*Work request*
All lines in the material below that hold "Translation" should be found and copied.

*Source information*
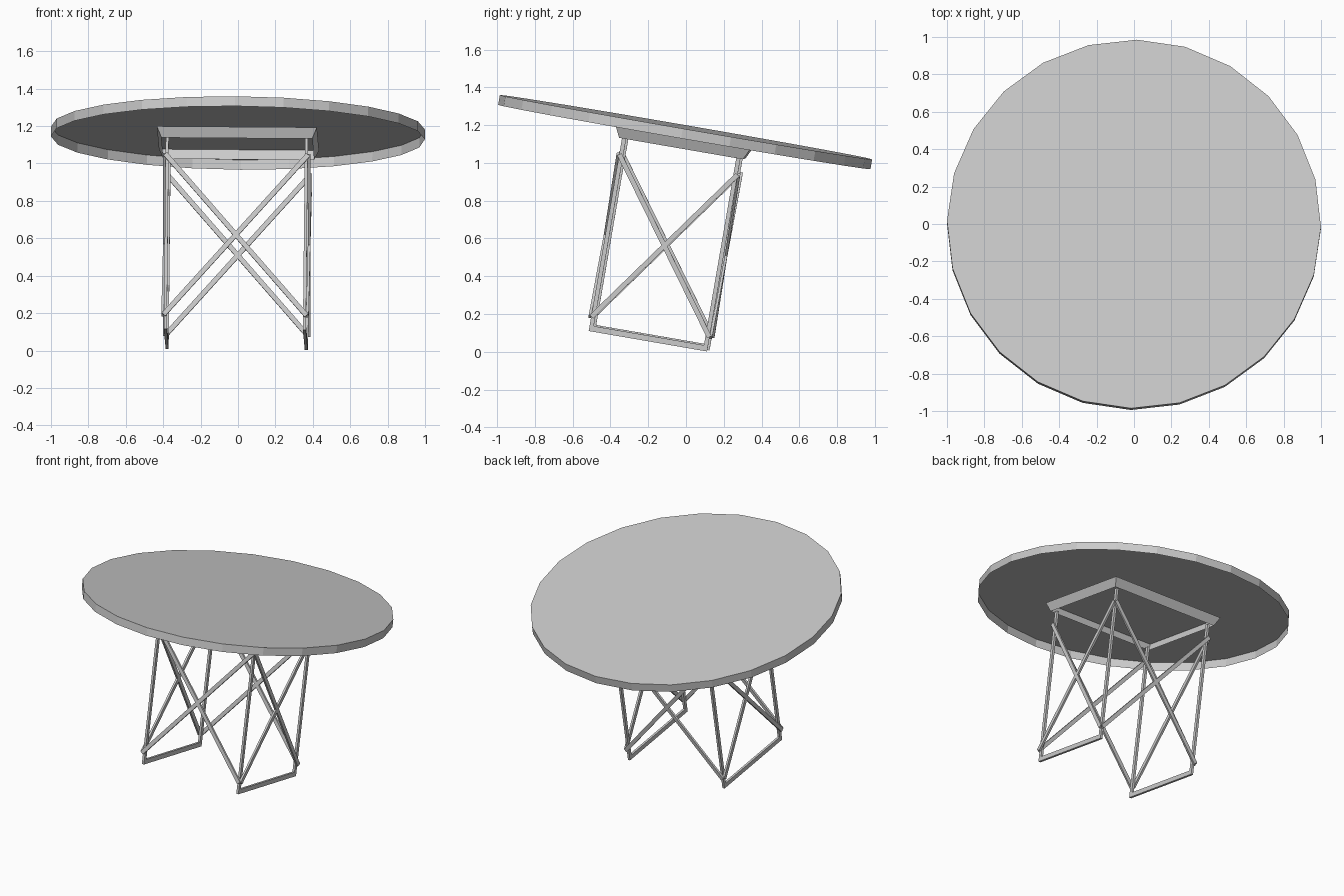
import bpy, bmesh, math
from mathutils import Matrix, Vector

cube = bpy.data.objects.get("Cube")
if cube:
    bpy.data.objects.remove(cube, do_unlink=True)

# One plain grey for the whole table
GREY = (0.6, 0.6, 0.6, 1.0)
mat = bpy.data.materials.new("plain grey")
mat.use_nodes = True
mat.diffuse_color = GREY
mat.node_tree.nodes["Principled BSDF"].inputs["Base Color"].default_value = GREY

# The whole table leans; the local origin is the centre of the tabletop's upper face
LEAN = (Matrix.Translation((0, 0, 1.189))
        @ Matrix.Rotation(math.radians(0.6), 4, 'Y')
        @ Matrix.Rotation(math.radians(-9.8), 4, 'X')
        @ Matrix.Rotation(math.radians(-1.0), 4, 'Z'))


def add_object(name, bm):
    mesh = bpy.data.meshes.new(name)
    bm.to_mesh(mesh)
    bm.free()
    mesh.materials.append(mat)
    obj = bpy.data.objects.new(name, mesh)
    bpy.context.collection.objects.link(obj)
    obj.matrix_world = LEAN
    return obj


def open_underside(bm):
    """Remove the face that looks straight down, leaving a hollow shell."""
    bm.normal_update()
    down = [f for f in bm.faces if f.normal.z < -0.9]
    bmesh.ops.delete(bm, geom=down, context='FACES_ONLY')


def bar(name, p, q, normal, wide, thin):
    """Rectangular bar from p to q; thin along normal, wide across it."""
    p, q, n = Vector(p), Vector(q), Vector(normal)
    along = (q - p).normalized()
    across = n.cross(along)
    basis = Matrix((across, n, along)).transposed().to_4x4()
    size = Matrix.Diagonal((wide, thin, (q - p).length, 1))
    bm = bmesh.new()
    bmesh.ops.create_cube(bm, size=1, matrix=Matrix.Translation((p + q) / 2) @ basis @ size)
    return add_object(name, bm)


# Tabletop: 24-sided shell, open below
RIM = 0.053
bm = bmesh.new()
bmesh.ops.create_cone(bm, cap_ends=True, segments=24, radius1=1, radius2=1, depth=RIM,
                      matrix=Matrix.Translation((0, 0, -RIM / 2)))
open_underside(bm)
add_object("tabletop", bm)

# Mounting tray under the top: flared shell, open below
bm = bmesh.new()
bmesh.ops.create_cube(bm, size=2)
for v in bm.verts:
    top = v.co.z > 0
    hx, hy, z = (0.428, 0.36, -0.055) if top else (0.403, 0.333, -0.112)
    v.co = (v.co.x * hx, v.co.y * hy, z)
open_underside(bm)
add_object("mounting_tray", bm)

# Base frame: posts, floor rails and crossed braces
PX, PY = 0.372, 0.307            # post centres
FLOOR, POST_TOP = -1.147, -0.108
LOW, HIGH = -1.07, -0.198        # brace ends
SIDES = {"right": -1, "left": 1}
ENDS = {"front": -1, "back": 1}

for side, sx in SIDES.items():
    x = sx * PX
    bar(f"{side}_floor_rail", (x, -PY - 0.01, FLOOR + 0.015), (x, PY + 0.01, FLOOR + 0.015),
        (1, 0, 0), 0.03, 0.016)
    for end, sy in ENDS.items():
        bar(f"{end}_{side}_post", (x, sy * PY, FLOOR), (x, sy * PY, POST_TOP),
            (1, 0, 0), 0.022, 0.016)
        # Side brace rising from this end to the other
        bx = sx * (PX + 0.015)
        bar(f"{side}_brace_from_{end}", (bx, sy * (PY + 0.01), LOW), (bx, -sy * (PY + 0.01), HIGH),
            (1, 0, 0), 0.026, 0.014)
        # End brace rising from this side to the other
        by = sy * (PY + 0.018)
        bar(f"{end}_brace_from_{side}", (sx * (PX + 0.01), by, LOW), (-sx * (PX + 0.01), by, HIGH),
            (0, 1, 0), 0.026, 0.014)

*Answer space*
LEAN = (Matrix.Translation((0, 0, 1.189))
    bmesh.ops.create_cube(bm, size=1, matrix=Matrix.Translation((p + q) / 2) @ basis @ size)
                      matrix=Matrix.Translation((0, 0, -RIM / 2)))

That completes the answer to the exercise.